__WHAT THE TASK REQUIRES__:
How many lines in these records hold the string "append"? State only that number.

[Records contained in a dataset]
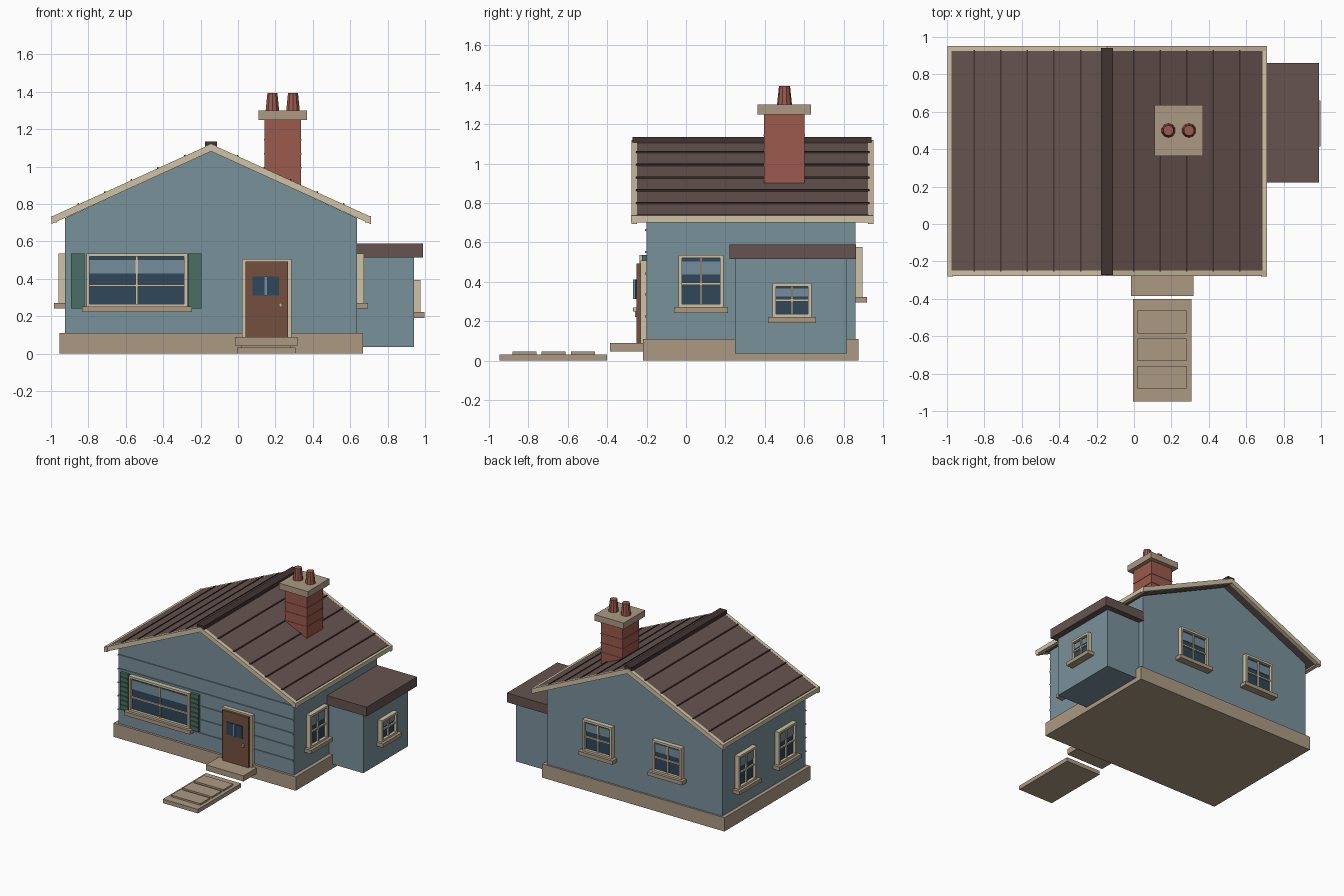
import bpy, bmesh, math
from mathutils import Matrix, Vector

cube = bpy.data.objects.get("Cube")
if cube:
    bpy.data.objects.remove(cube, do_unlink=True)


def material(name, rgb):
    lin = [(c / 255 / 12.92) if c < 11 else ((c / 255 + 0.055) / 1.055) ** 2.4 for c in rgb]
    m = bpy.data.materials.new(name)
    m.use_nodes = True
    m.diffuse_color = (*lin, 1)
    bsdf = m.node_tree.nodes["Principled BSDF"]
    bsdf.inputs["Base Color"].default_value = (*lin, 1)
    bsdf.inputs["Roughness"].default_value = 0.8
    return m


WALL = material("blue siding", (121, 145, 154))
STONE = material("tan stone", (172, 154, 132))
CREAM = material("cream trim", (208, 195, 165))
ROOF = material("brown roof", (102, 84, 80))
SEAM = material("dark roof seam", (66, 51, 50))
BRICK = material("red brick", (155, 90, 76))
DOOR = material("door wood", (116, 80, 62))
GREEN = material("green shutter", (74, 110, 98))
GLASS = material("dark glass", (46, 71, 90))
SHINE = material("pale glass", (116, 141, 156))


def finish(name, bm, mats, matrix=None):
    bmesh.ops.recalc_face_normals(bm, faces=bm.faces)
    if matrix:
        bm.transform(matrix)
    me = bpy.data.meshes.new(name)
    bm.to_mesh(me)
    bm.free()
    for m in mats:
        me.materials.append(m)
    ob = bpy.data.objects.new(name, me)
    bpy.context.collection.objects.link(ob)
    return ob


def boxes(name, parts, matrix=None):
    """One object from boxes given as (material, x range, y range, z range)."""
    bm = bmesh.new()
    mats = []
    for mat, xs, ys, zs in parts:
        if mat not in mats:
            mats.append(mat)
        lo, hi = Vector((xs[0], ys[0], zs[0])), Vector((xs[1], ys[1], zs[1]))
        place = Matrix.Translation((lo + hi) / 2) @ Matrix.Diagonal((*(hi - lo), 1))
        new = bmesh.ops.create_cube(bm, size=1, matrix=place)["verts"]
        for f in {f for v in new for f in v.link_faces}:
            f.material_index = mats.index(mat)
    return finish(name, bm, mats, matrix)


def prism(name, mat, profile, y0, y1):
    """Extrude an x-z profile along y."""
    bm = bmesh.new()
    face = bm.faces.new([bm.verts.new((x, y0, z)) for x, z in profile])
    out = bmesh.ops.extrude_face_region(bm, geom=[face])["geom"]
    bmesh.ops.translate(bm, vec=(0, y1 - y0, 0),
                        verts=[v for v in out if isinstance(v, bmesh.types.BMVert)])
    return finish(name, bm, [mat])


MID = -0.144          # ridge line in x
HALF = 0.781          # half width of the walls
FRONT, BACK = -0.2, 0.86
EAST, WEST = MID + HALF, MID - HALF
RIDGE, PITCH = 1.12, 0.455


def roof_z(d):
    return RIDGE - PITCH * d


# House body
boxes("foundation", [(STONE, (-0.955, 0.667), (-0.218, 0.875), (0, 0.11))])
boxes("walls", [(WALL, (WEST, EAST), (FRONT, BACK), (0.11, 0.725))])
prism("gable", WALL, [(WEST, 0.725), (EAST, 0.725), (MID, 1.085)], FRONT, BACK)
boxes("siding_boards", [(WALL, (WEST, EAST), (FRONT - 0.008, FRONT), (z - 0.005, z + 0.005))
                        for z in (0.225, 0.335, 0.443, 0.552, 0.663)])


# Main roof: slabs, seams, verge boards, eaves and ridge
def slope(d0, d1, top, depth):
    """Chevron profile over both slopes between two distances from the ridge."""
    right = [(d0, roof_z(d0) + top), (d1, roof_z(d1) + top)]
    under = [(d1, roof_z(d1) - depth), (d0, roof_z(d0) - depth)]
    return right + under


for side, s in (("left", 1), ("right", -1)):
    def mirrored(profile):
        return [(MID + s * d, z) for d, z in profile]
    prism(side + "_roof", ROOF, mirrored(slope(0, 0.832, 0, 0.032)), -0.252, 0.928)
    for k in range(1, 6):
        d = 0.142 * k
        prism(f"{side}_roof_seam_{k}", SEAM, mirrored(slope(d - 0.004, d + 0.004, 0.007, 0.01)),
              -0.255, 0.931)
    for end, y in (("front", -0.277), ("back", 0.924)):
        prism(f"{side}_{end}_verge", CREAM, mirrored(slope(0, 0.854, 0.001, 0.038)), y, y + 0.028)
    xs = sorted((MID + s * 0.824, MID + s * 0.854))
    boxes(side + "_eave_board", [(CREAM, xs, (-0.28, 0.953), (0.702, 0.736))])
boxes("ridge_cap", [(SEAM, (MID - 0.032, MID + 0.032), (-0.272, 0.942), (1.1, 1.135))])

# Chimney
boxes("chimney", [(BRICK, (0.142, 0.336), (0.397, 0.602), (0.88, 1.25))])
boxes("chimney_courses", [(BRICK, (0.139, 0.339), (0.394, 0.605), (z, z + 0.007))
                          for z in (0.99, 1.065, 1.14)])
boxes("chimney_cap", [(STONE, (0.11, 0.368), (0.363, 0.635), (1.25, 1.3))])
for i, x in enumerate((0.184, 0.294)):
    bm = bmesh.new()
    bmesh.ops.create_cone(bm, cap_ends=True, segments=10, radius1=0.038, radius2=0.028, depth=0.095,
                          matrix=Matrix.Translation((x, 0.5, 1.347)))
    finish(f"chimney_pot_{i + 1}", bm, [BRICK])

# Side annex
boxes("annex_walls", [(WALL, (EAST - 0.02, 0.94), (0.25, 0.817), (0.035, 0.52))])
boxes("annex_roof", [(ROOF, (EAST - 0.01, 0.99), (0.222, 0.862), (0.515, 0.59))])


# Windows, built facing -y around the wall point and turned to their wall
def window(name, at, turn, w, z0, z1, bar_z=0.5):
    a, b, h = w / 2, 0.017, z1 - z0
    g0, g1 = z0 + b, z1 - b
    bar = z0 + h * bar_z
    parts = [(GLASS, (-a + b, a - b), (-0.014, 0.005), (g0, g1)),
             (SHINE, (-a + b, a - b), (-0.018, -0.014), (g1 - 0.36 * (g1 - g0), g1 - 0.07 * (g1 - g0))),
             (CREAM, (-0.006, 0.006), (-0.026, 0), (g0, g1)),
             (CREAM, (-a + b, a - b), (-0.026, 0), (bar - 0.006, bar + 0.006)),
             (CREAM, (-a, a), (-0.036, 0.005), (g1, z1)),
             (CREAM, (-a, a), (-0.036, 0.005), (z0, g0)),
             (STONE, (-a - 0.024, a + 0.024), (-0.058, 0.005), (z0 - 0.028, z0 + 0.002))]
    for s in (-1, 1):
        xs = sorted((s * a, s * (a - b)))
        parts.append((CREAM, xs, (-0.036, 0.005), (z0, z1)))
    place = Matrix.Translation((*at, 0)) @ Matrix.Rotation(math.radians(turn), 4, "Z")
    boxes(name, parts, place)


window("picture_window", (-0.541, FRONT), 0, 0.54, 0.25, 0.536, 0.4)
window("side_window", (EAST, 0.076), 90, 0.228, 0.27, 0.537, 0.45)
window("annex_window", (0.94, 0.538), 90, 0.197, 0.22, 0.394)
for i, y in enumerate((0.076, 0.585)):
    window(f"far_side_window_{i + 1}", (WEST, y), -90, 0.228, 0.27, 0.537, 0.45)
for i, s in enumerate((-1, 1)):
    window(f"back_window_{i + 1}", (MID + s * 0.31, BACK), 180, 0.26, 0.322, 0.577, 0.45)

# Shutters with raised slats
for side, x in (("left", -0.232), ("right", -0.857)):
    parts = [(GREEN, (x - 0.036, x + 0.036), (-0.224, FRONT), (0.242, 0.537))]
    for k in range(7):
        z = 0.278 + k * 0.037
        parts.append((GREEN, (x - 0.03, x + 0.03), (-0.232, -0.22), (z - 0.005, z + 0.005)))
    boxes(side + "_shutter", parts)

# Front door
boxes("door_frame", [(CREAM, (0.021, 0.042), (-0.232, FRONT), (0.088, 0.507)),
                     (CREAM, (0.265, 0.286), (-0.232, FRONT), (0.088, 0.507)),
                     (CREAM, (0.021, 0.286), (-0.232, FRONT), (0.492, 0.507))])
boxes("door", [(DOOR, (0.039, 0.268), (-0.252, FRONT), (0.088, 0.494))])
boxes("door_window", [(GLASS, (0.078, 0.218), (-0.26, -0.25), (0.312, 0.412)),
                      (SHINE, (0.141, 0.155), (-0.268, -0.25), (0.312, 0.412))])
boxes("door_handle", [(CREAM, (0.218, 0.234), (-0.27, -0.25), (0.25, 0.27))])

# Step and garden path
boxes("door_step", [(STONE, (-0.016, 0.318), (-0.385, -0.21), (0.045, 0.09))])
boxes("path", [(STONE, (-0.005, 0.307), (-0.948, -0.4), (0, 0.032))])
boxes("path_slabs", [(STONE, (0.02, 0.28), (y, y + 0.122), (0.03, 0.045))
                     for y in (-0.88, -0.733, -0.585)])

__TASK ANSWER__:
4